BEGIN DATA FOR THIS EXERCISE
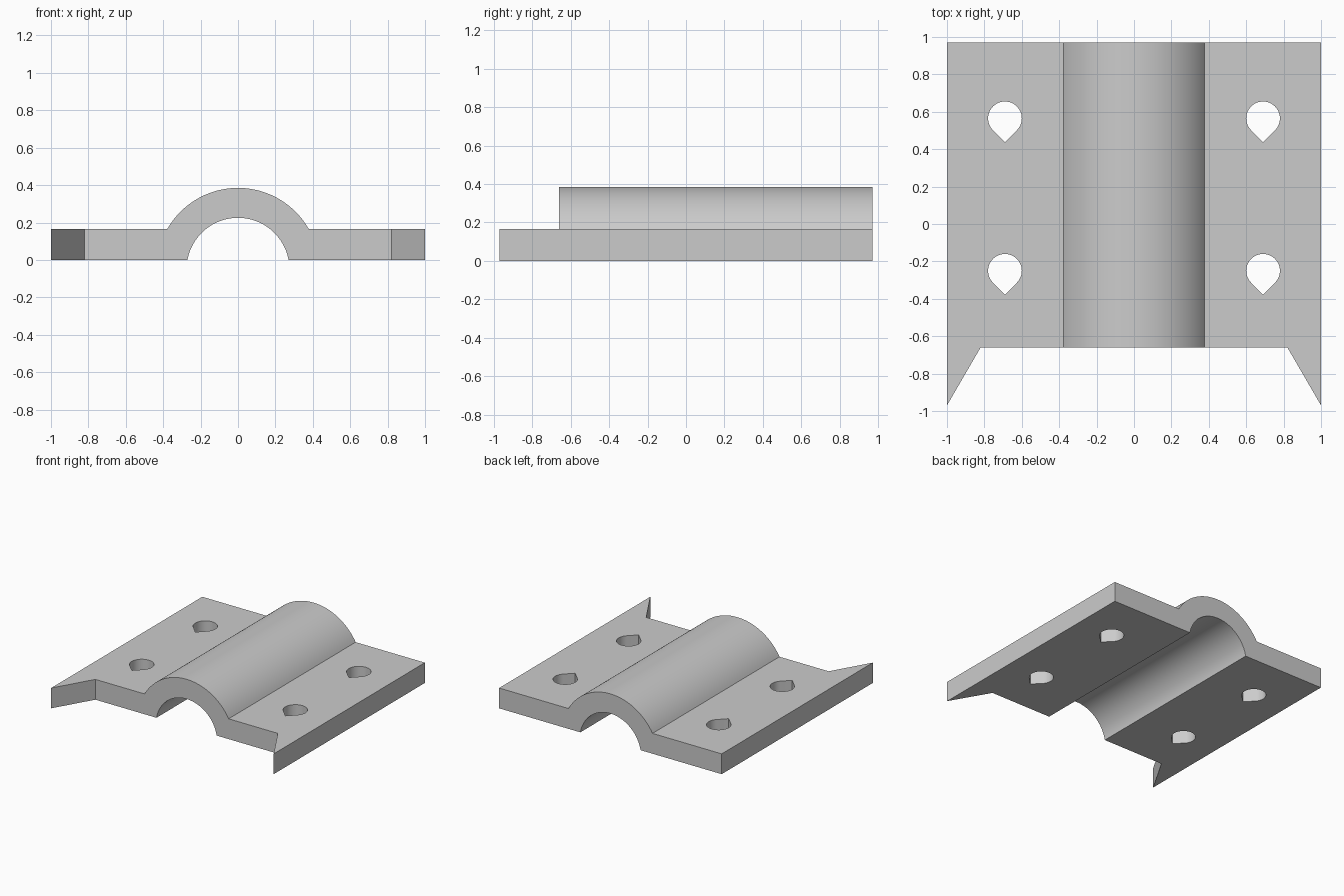
import bpy
import bmesh
from math import asin, cos, sin, pi, sqrt

cube = bpy.data.objects.get("Cube")
if cube:
    bpy.data.objects.remove(cube, do_unlink=True)

BACK, FRONT, TIP = 0.97, -0.66, -0.97   # body ends and ear tips
PLATE = 0.165                           # flange thickness
AXIS = -0.05                            # height of the shared arc centre
INNER, OUTER = 0.275, 0.435             # bore and saddle radii
HOLE = 0.09

metal = bpy.data.materials.new("light_grey_metal")
metal.use_nodes = True
GREY = (0.6, 0.6, 0.6, 1)
metal.diffuse_color = GREY
metal.node_tree.nodes["Principled BSDF"].inputs["Base Color"].default_value = GREY


def prism(name, outline, offset):
    """Extrude a closed loop of 3D points along an offset vector."""
    bm = bmesh.new()
    face = bm.faces.new([bm.verts.new(p) for p in outline])
    out = bmesh.ops.extrude_face_region(bm, geom=[face])
    moved = [v for v in out["geom"] if isinstance(v, bmesh.types.BMVert)]
    bmesh.ops.translate(bm, verts=moved, vec=offset)
    bmesh.ops.recalc_face_normals(bm, faces=bm.faces)
    mesh = bpy.data.meshes.new(name)
    bm.to_mesh(mesh)
    bm.free()
    obj = bpy.data.objects.new(name, mesh)
    bpy.context.collection.objects.link(obj)
    return obj


def arc(radius, height, steps):
    """Arc points from -x to +x, cut off at the given height."""
    start = asin((height - AXIS) / radius)
    angles = [pi - start - (pi - 2 * start) * i / steps for i in range(steps + 1)]
    return [(radius * cos(a), TIP, AXIS + radius * sin(a)) for a in angles]


def cut(target, cutter):
    cutter.hide_render = True
    mod = target.modifiers.new("cut", "BOOLEAN")
    mod.object = cutter
    mod.solver = "EXACT"
    bpy.context.view_layer.objects.active = target
    bpy.ops.object.modifier_apply(modifier=mod.name)
    bpy.data.objects.remove(cutter, do_unlink=True)


# Clamp body: flanges and half-round saddle in one section
section = [(-1, TIP, 0), (-1, TIP, PLATE)] + arc(OUTER, PLATE, 48)
section += [(1, TIP, PLATE), (1, TIP, 0)] + arc(INNER, 0, 48)[::-1]
clamp = prism("saddle_clamp", section, (0, BACK - TIP, 0))
clamp.data.materials.append(metal)

# Front notch that leaves a pointed ear on each side
notch = [(-1, TIP), (-0.82, FRONT), (0.82, FRONT), (1, TIP), (1, -1.2), (-1, -1.2)]
cut(clamp, prism("notch_cutter", [(x, y, -0.2) for x, y in notch], (0, 0, 1)))

# Teardrop bolt holes pointing to the front
for x in (-0.69, 0.69):
    for y in (0.565, -0.25):
        angles = [-pi / 4 + 1.5 * pi * i / 36 for i in range(37)]
        drop = [(x + HOLE * cos(a), y + HOLE * sin(a), -0.2) for a in angles]
        drop.append((x, y - HOLE * sqrt(2), -0.2))
        cut(clamp, prism("hole_cutter", drop, (0, 0, 1)))

# Smooth curved walls, crisp edges
bpy.ops.object.select_all(action="DESELECT")
clamp.select_set(True)
bpy.context.view_layer.objects.active = clamp
bpy.ops.object.shade_smooth_by_angle(angle=pi / 6)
END DATA FOR THIS EXERCISE
EXERCISE DETAILS –
Start at the line holding "bpy.context.view_layer.objects.active = clamp" and retype each line through the end of the material above, both included.

WRITTEN ANSWER –
bpy.context.view_layer.objects.active = clamp
bpy.ops.object.shade_smooth_by_angle(angle=pi / 6)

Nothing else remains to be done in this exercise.